REQUIRED WORK
Return the listing below unchanged, minus its pictures.

--------------------------------

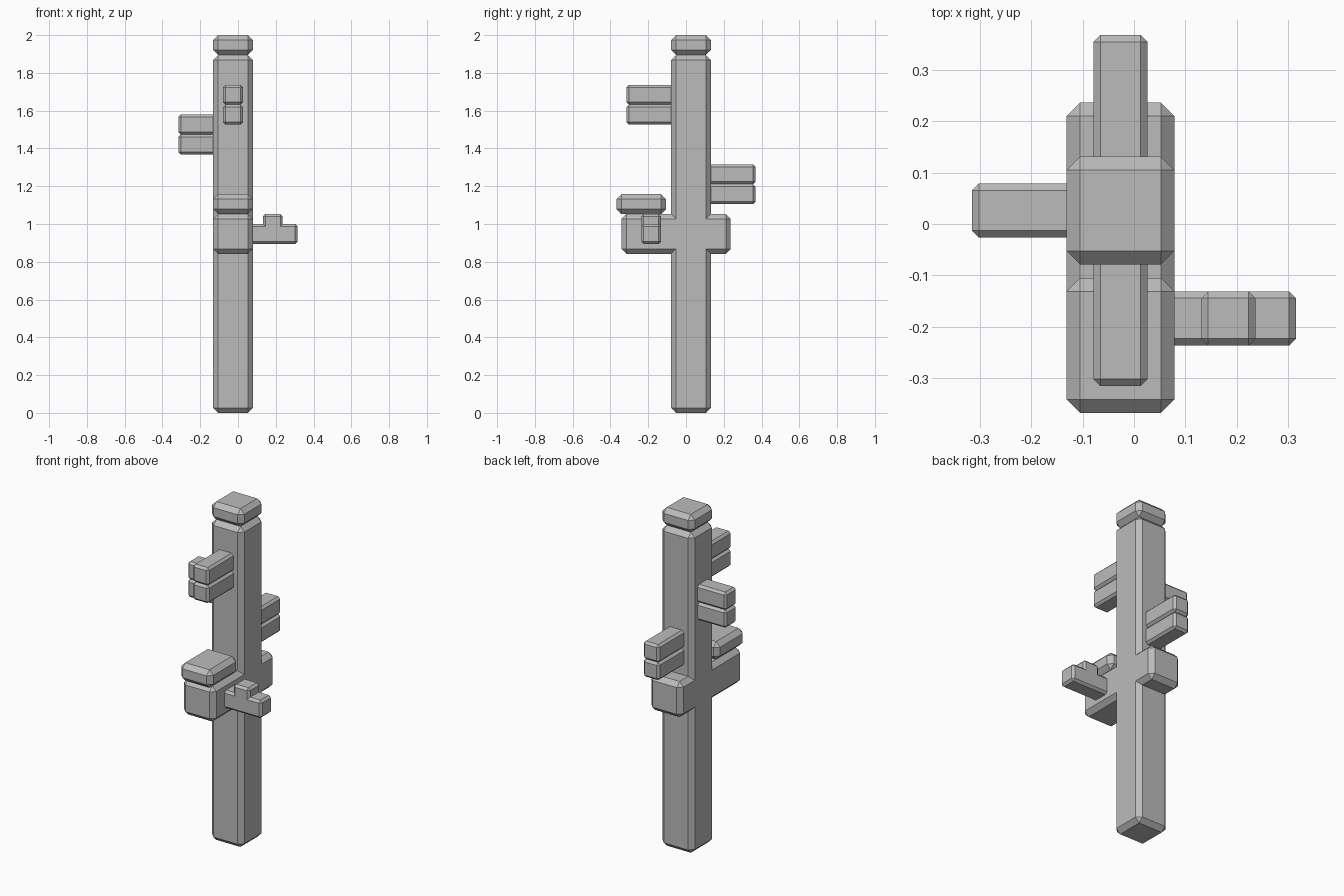
import bpy
import bmesh
from mathutils import Vector

if "Cube" in bpy.data.objects:
    bpy.data.objects.remove(bpy.data.objects["Cube"])

U = 2 / 19          # one block unit; the model is 19 units tall
BIG, SMALL = 0.25, 0.125

grey = bpy.data.materials.new("plain grey")
grey.use_nodes = True
colour = (0.5, 0.5, 0.5, 1)
grey.diffuse_color = colour
grey.node_tree.nodes["Principled BSDF"].inputs["Base Color"].default_value = colour


def prism(name, outline, axis, lo, hi, bevel):
    """Extrude an outline along an axis and chamfer its outer edges."""
    def place(a, b, depth):
        p = [a, b]
        p.insert(axis, depth)
        return Vector(p)

    bm = bmesh.new()
    base = bm.faces.new([bm.verts.new(place(a, b, lo)) for a, b in outline])
    ext = bmesh.ops.extrude_face_region(bm, geom=[base], use_keep_orig=True)
    moved = [v for v in ext["geom"] if isinstance(v, bmesh.types.BMVert)]
    bmesh.ops.translate(bm, verts=moved, vec=place(0, 0, hi - lo))
    bmesh.ops.recalc_face_normals(bm, faces=bm.faces[:])
    convex = [e for e in bm.edges if e.calc_face_angle_signed() > 0.1]
    bmesh.ops.bevel(bm, geom=convex, offset=bevel, offset_type='OFFSET',
                    segments=1, profile=0.5, affect='EDGES')
    bmesh.ops.scale(bm, verts=bm.verts[:], vec=(U, U, U))
    mesh = bpy.data.meshes.new(name)
    bm.to_mesh(mesh)
    bm.free()
    mesh.materials.append(grey)
    obj = bpy.data.objects.new(name, mesh)
    bpy.context.collection.objects.link(obj)


def box(name, x, y, z, bevel):
    outline = [(x[0], y[0]), (x[1], y[0]), (x[1], y[1]), (x[0], y[1])]
    prism(name, outline, 2, z[0], z[1], bevel)


def stacked_pair(name, x, y, bottom):
    for i, level in enumerate(("lower", "upper")):
        box(f"{name}_{level}", x, y, (bottom + i, bottom + i + 1), SMALL)


# Trunk with the thick front and back arms, as one cross-shaped body
y0, y1 = -0.75, 1.25
front, back = -3.25, 2.25
cross = [(y0, 0), (y1, 0), (y1, 8), (back, 8), (back, 10), (y1, 10),
         (y1, 18), (y0, 18), (y0, 10), (front, 10), (front, 8), (y0, 8)]
width = (-1.25, 0.75)
prism("trunk_and_arms", cross, 0, *width, BIG)

# Caps on the trunk and the front arm
box("trunk_cap", width, (y0, y1), (18, 19), BIG)
box("front_arm_cap", width, (-3.5, -1), (10, 11), BIG)

# Pairs of thin stacked branches, rooted inside the trunk
stacked_pair("front_branch", (-0.75, 0.25), (-3, -0.25), 14.5)
stacked_pair("back_branch", (-0.75, 0.25), (0.75, 3.5), 10.5)
stacked_pair("right_branch", (-3, -0.75), (-0.25, 0.75), 13)

# Left branch with a raised nub, rooted inside the front arm
stub = [(0.25, 8.5), (3, 8.5), (3, 9.5), (2.25, 9.5),
        (2.25, 10), (1.25, 10), (1.25, 9.5), (0.25, 9.5)]
prism("left_branch", stub, 1, -2.25, -1.25, SMALL)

--------------------------------

RESPONSE AREA
import bpy
import bmesh
from mathutils import Vector

if "Cube" in bpy.data.objects:
    bpy.data.objects.remove(bpy.data.objects["Cube"])

U = 2 / 19          # one block unit; the model is 19 units tall
BIG, SMALL = 0.25, 0.125

grey = bpy.data.materials.new("plain grey")
grey.use_nodes = True
colour = (0.5, 0.5, 0.5, 1)
grey.diffuse_color = colour
grey.node_tree.nodes["Principled BSDF"].inputs["Base Color"].default_value = colour


def prism(name, outline, axis, lo, hi, bevel):
    """Extrude an outline along an axis and chamfer its outer edges."""
    def place(a, b, depth):
        p = [a, b]
        p.insert(axis, depth)
        return Vector(p)

    bm = bmesh.new()
    base = bm.faces.new([bm.verts.new(place(a, b, lo)) for a, b in outline])
    ext = bmesh.ops.extrude_face_region(bm, geom=[base], use_keep_orig=True)
    moved = [v for v in ext["geom"] if isinstance(v, bmesh.types.BMVert)]
    bmesh.ops.translate(bm, verts=moved, vec=place(0, 0, hi - lo))
    bmesh.ops.recalc_face_normals(bm, faces=bm.faces[:])
    convex = [e for e in bm.edges if e.calc_face_angle_signed() > 0.1]
    bmesh.ops.bevel(bm, geom=convex, offset=bevel, offset_type='OFFSET',
                    segments=1, profile=0.5, affect='EDGES')
    bmesh.ops.scale(bm, verts=bm.verts[:], vec=(U, U, U))
    mesh = bpy.data.meshes.new(name)
    bm.to_mesh(mesh)
    bm.free()
    mesh.materials.append(grey)
    obj = bpy.data.objects.new(name, mesh)
    bpy.context.collection.objects.link(obj)


def box(name, x, y, z, bevel):
    outline = [(x[0], y[0]), (x[1], y[0]), (x[1], y[1]), (x[0], y[1])]
    prism(name, outline, 2, z[0], z[1], bevel)


def stacked_pair(name, x, y, bottom):
    for i, level in enumerate(("lower", "upper")):
        box(f"{name}_{level}", x, y, (bottom + i, bottom + i + 1), SMALL)


# Trunk with the thick front and back arms, as one cross-shaped body
y0, y1 = -0.75, 1.25
front, back = -3.25, 2.25
cross = [(y0, 0), (y1, 0), (y1, 8), (back, 8), (back, 10), (y1, 10),
         (y1, 18), (y0, 18), (y0, 10), (front, 10), (front, 8), (y0, 8)]
width = (-1.25, 0.75)
prism("trunk_and_arms", cross, 0, *width, BIG)

# Caps on the trunk and the front arm
box("trunk_cap", width, (y0, y1), (18, 19), BIG)
box("front_arm_cap", width, (-3.5, -1), (10, 11), BIG)

# Pairs of thin stacked branches, rooted inside the trunk
stacked_pair("front_branch", (-0.75, 0.25), (-3, -0.25), 14.5)
stacked_pair("back_branch", (-0.75, 0.25), (0.75, 3.5), 10.5)
stacked_pair("right_branch", (-3, -0.75), (-0.25, 0.75), 13)

# Left branch with a raised nub, rooted inside the front arm
stub = [(0.25, 8.5), (3, 8.5), (3, 9.5), (2.25, 9.5),
        (2.25, 10), (1.25, 10), (1.25, 9.5), (0.25, 9.5)]
prism("left_branch", stub, 1, -2.25, -1.25, SMALL)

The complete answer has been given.